I know there is a lot of activity around neural Buddhism and so on, but at the end of the day, I can't help but think that as long as the approach is to 'understand mind' it must fail, because of the deeply recursive nature of that problem. The mind is 'that which understands', not 'that which is understood'. In fact, knowing that the mind is not something that can be known, would radically alter the direction of research. By its nature, it is knowing. What is knowing? Well, we can't go there, can we? We can't explain explanation, or find reasons for reason, and so on.
When we really deeply realize that, we will abandon the pursuit of 'scientific understanding of mind'. This will be the big breakthrough!! Then science can concentrate on doing the millions of things that science can be doing, instead of covertly trying to replace spirituality by 'explaining the mind'.

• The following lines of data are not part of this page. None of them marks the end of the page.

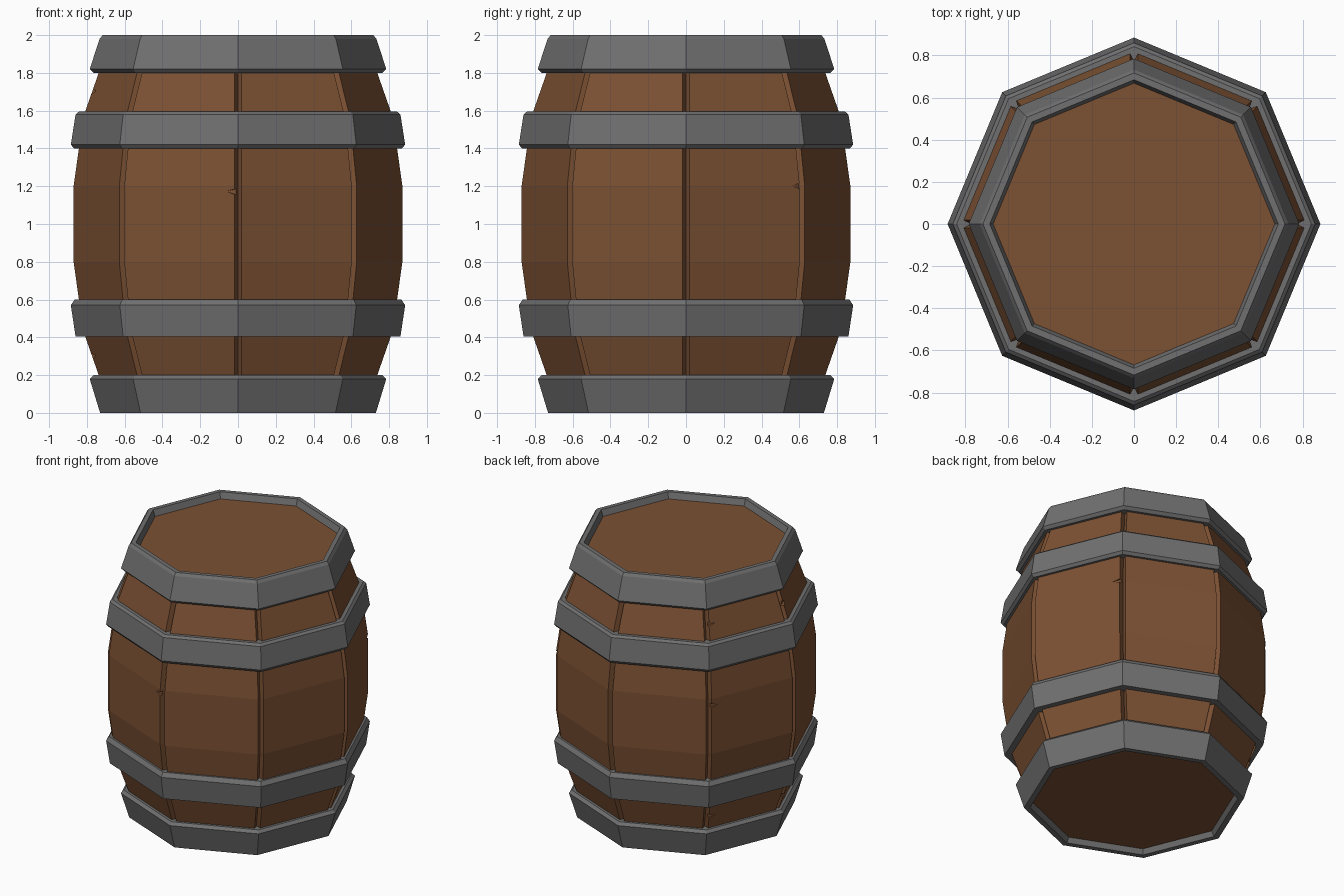
import bpy, bmesh, math
from mathutils import Vector, Matrix

if "Cube" in bpy.data.objects:
    bpy.data.objects.remove(bpy.data.objects["Cube"])

SIDES = 8


def material(name, rgb):
    m = bpy.data.materials.new(name)
    m.diffuse_color = (*rgb, 1)
    m.use_nodes = True
    m.node_tree.nodes["Principled BSDF"].inputs["Base Color"].default_value = m.diffuse_color
    return m


wood = material("brown wood", (0.20, 0.082, 0.033))
metal = material("grey iron", (0.165, 0.162, 0.162))


def finish(bm, name, mat):
    bmesh.ops.recalc_face_normals(bm, faces=bm.faces)
    me = bpy.data.meshes.new(name)
    bm.to_mesh(me)
    bm.free()
    ob = bpy.data.objects.new(name, me)
    bpy.context.collection.objects.link(ob)
    me.materials.append(mat)
    return ob


def corner(i, r, z):
    a = i * math.tau / SIDES
    return Vector((r * math.cos(a), r * math.sin(a), z))


def hoop(name, profile):
    """Sweep a closed (radius, z) profile around the octagon."""
    bm = bmesh.new()
    rings = [[bm.verts.new(corner(i, r, z)) for r, z in profile] for i in range(SIDES)]
    n = len(profile)
    for i in range(SIDES):
        a, b = rings[i], rings[(i + 1) % SIDES]
        for k in range(n):
            j = (k + 1) % n
            bm.faces.new((a[k], b[k], b[j], a[j]))
    return finish(bm, name, metal)


# staves: octagonal loft with a V groove at each corner
bm = bmesh.new()
levels = [(0.70, 0.08), (0.745, 0.2), (0.815, 0.4), (0.85, 0.6), (0.878, 0.8),
          (0.878, 1.2), (0.85, 1.4), (0.815, 1.6), (0.745, 1.8), (0.70, 1.92)]
loops = []
for r, z in levels:
    ring = []
    for i in range(SIDES):
        c = corner(i, r, z)
        before = (corner(i - 1, r, z) - c).normalized()
        after = (corner(i + 1, r, z) - c).normalized()
        for p in (c + before * 0.02, corner(i, r - 0.045, z), c + after * 0.02):
            ring.append(bm.verts.new(p))
    loops.append(ring)
for lo, hi in zip(loops, loops[1:]):
    n = len(lo)
    for k in range(n):
        j = (k + 1) % n
        bm.faces.new((lo[k], lo[j], hi[j], hi[k]))
bm.faces.new(loops[0])
bm.faces.new(loops[-1])
staves = finish(bm, "staves", wood)

# small wedge nicks in the stave edges: (corner, side, z, radius there)
nicks = [(6, -1, 1.17, 0.878), (3, 1, 1.15, 0.878), (4, 1, 1.70, 0.78), (3, 1, 1.70, 0.78),
         (3, 1, 0.30, 0.78), (4, 1, 0.30, 0.78), (1, -1, 1.20, 0.878)]
bm = bmesh.new()
for i, side, z, r in nicks:
    c = corner(i, r, z)
    along = (corner(i + side, r, z) - c).normalized()
    out = (corner(i, r, 0) + corner(i + side, r, 0)).normalized()
    tri = [(0.005, 0.018), (0.005, -0.018), (0.07, 0.003)]
    tops = [bm.verts.new(c + along * u + out * 0.02 + Vector((0, 0, v))) for u, v in tri]
    base = [bm.verts.new(c + along * u - out * 0.02 + Vector((0, 0, v))) for u, v in tri[:2]]
    # depth fades to nothing at the tip
    tip = bm.verts.new(c + along * 0.07 - out * 0.001 + Vector((0, 0, 0.003)))
    base.append(tip)
    bm.faces.new(tops)
    bm.faces.new(base)
    for k in range(3):
        j = (k + 1) % 3
        bm.faces.new((tops[k], tops[j], base[j], base[k]))
cutter = finish(bm, "nick_cutter", wood)
cutter.hide_render = True
cutter.hide_viewport = True
mod = staves.modifiers.new("nicks", 'BOOLEAN')
mod.object = cutter
mod.operation = 'DIFFERENCE'
mod.solver = 'EXACT'

# recessed end lids
for name, z0, z1 in (("top_lid", 1.90, 1.955), ("bottom_lid", 0.035, 0.10)):
    bm = bmesh.new()
    bmesh.ops.create_cone(bm, cap_ends=True, segments=SIDES, radius1=0.69, radius2=0.69,
                          depth=z1 - z0, matrix=Matrix.Translation((0, 0, (z0 + z1) / 2))
                          @ Matrix.Rotation(0, 4, 'Z'))
    finish(bm, name, wood)

# iron hoops
hoop("bottom_rim", [(0.69, 0), (0.73, 0), (0.785, 0.18), (0.765, 0.2), (0.69, 0.2), (0.67, 0.035)])
hoop("lower_hoop", [(0.78, 0.405), (0.86, 0.405), (0.885, 0.57), (0.865, 0.6), (0.80, 0.6)])
hoop("upper_hoop", [(0.80, 1.4), (0.868, 1.4), (0.885, 1.42), (0.86, 1.58), (0.842, 1.595), (0.78, 1.595)])
hoop("top_rim", [(0.69, 1.8), (0.765, 1.8), (0.785, 1.82), (0.733, 1.98), (0.717, 2.0),
                 (0.685, 2.0), (0.667, 1.95)])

29 February 2012 23:06
I agree that Buddhist psychology is not about understanding the workings of the mind. To quote Rudy Harderwijk. 'the distinctions in Buddhist psychology are made from the point of view of how to obtain liberation and buddhahood; and certainly not to figure out how 'the brain works'.
It may well be that no discursive reasoning can unravel the workings of the mind, for if the mind is non-algorithmic, then it is simply not amenable to explanation by logical chains of cause and effect.
I also share your doubts whether neural Buddhism will ever completely close the gap, or indeed if the gap is in principle closable. Over 140 years ago John Tyndall wrote:
"the passage from the physics of the brain to the corresponding facts of consciousness is unthinkable. Granted that a definite thought, and a definite molecular action in the brain occur simultaneously; we do not possess the intellectual organ, nor apparently any rudiment of the organ, which would enable us to pass, by a process of reasoning, from the one to the other. They appear together, but we do not know why. Were our minds and senses so expanded, strengthened, and illuminated, as to enable us to see and feel the very molecules of the brain; were we capable of following all their motions, all their groupings, all their electric discharges, if such there be; and were we intimately acquainted with the corresponding states of thought and feeling, we should be as far as ever from the solution of the problem, "How are these physical processes connected with the facts of consciousness?" The chasm between the two classes of phenomena would still remain intellectually impassable. Let the consciousness of love, for example, be associated with a right-handed spiral motion of the molecules of the brain, and the consciousness of hate with a left-handed spiral motion. We should then know, when we love, that the motion is in one direction, and, when we hate, that the motion is in the other; but the "Why?" would remain as unanswerable as before."
And nothing has changed much in the intervening 140 years. We are no nearer closing the explanatory gap from the physical end of the problem.
There is a school of philosophy called Mysterianism which claims that understanding the mind is beyond human mental capabilities. However it may well be, as you suggest, that it is the deeply recursive nature of the problem itself, rather than the inability of our intellect to grasp it, that prevents our understanding the mind.
Nevertheless, I feel that before science finally abandons trying to explain the mind in physical terms, it should at least attempt to define why the mind can never be thus understood or explained. This would give Buddhism a rational basis for counteracting any further covert attempts to replace spirituality with mechanistic pseudo-science.
- Sean Robsville, adapted from Bridging the Explanatory Gap of the Hard Problem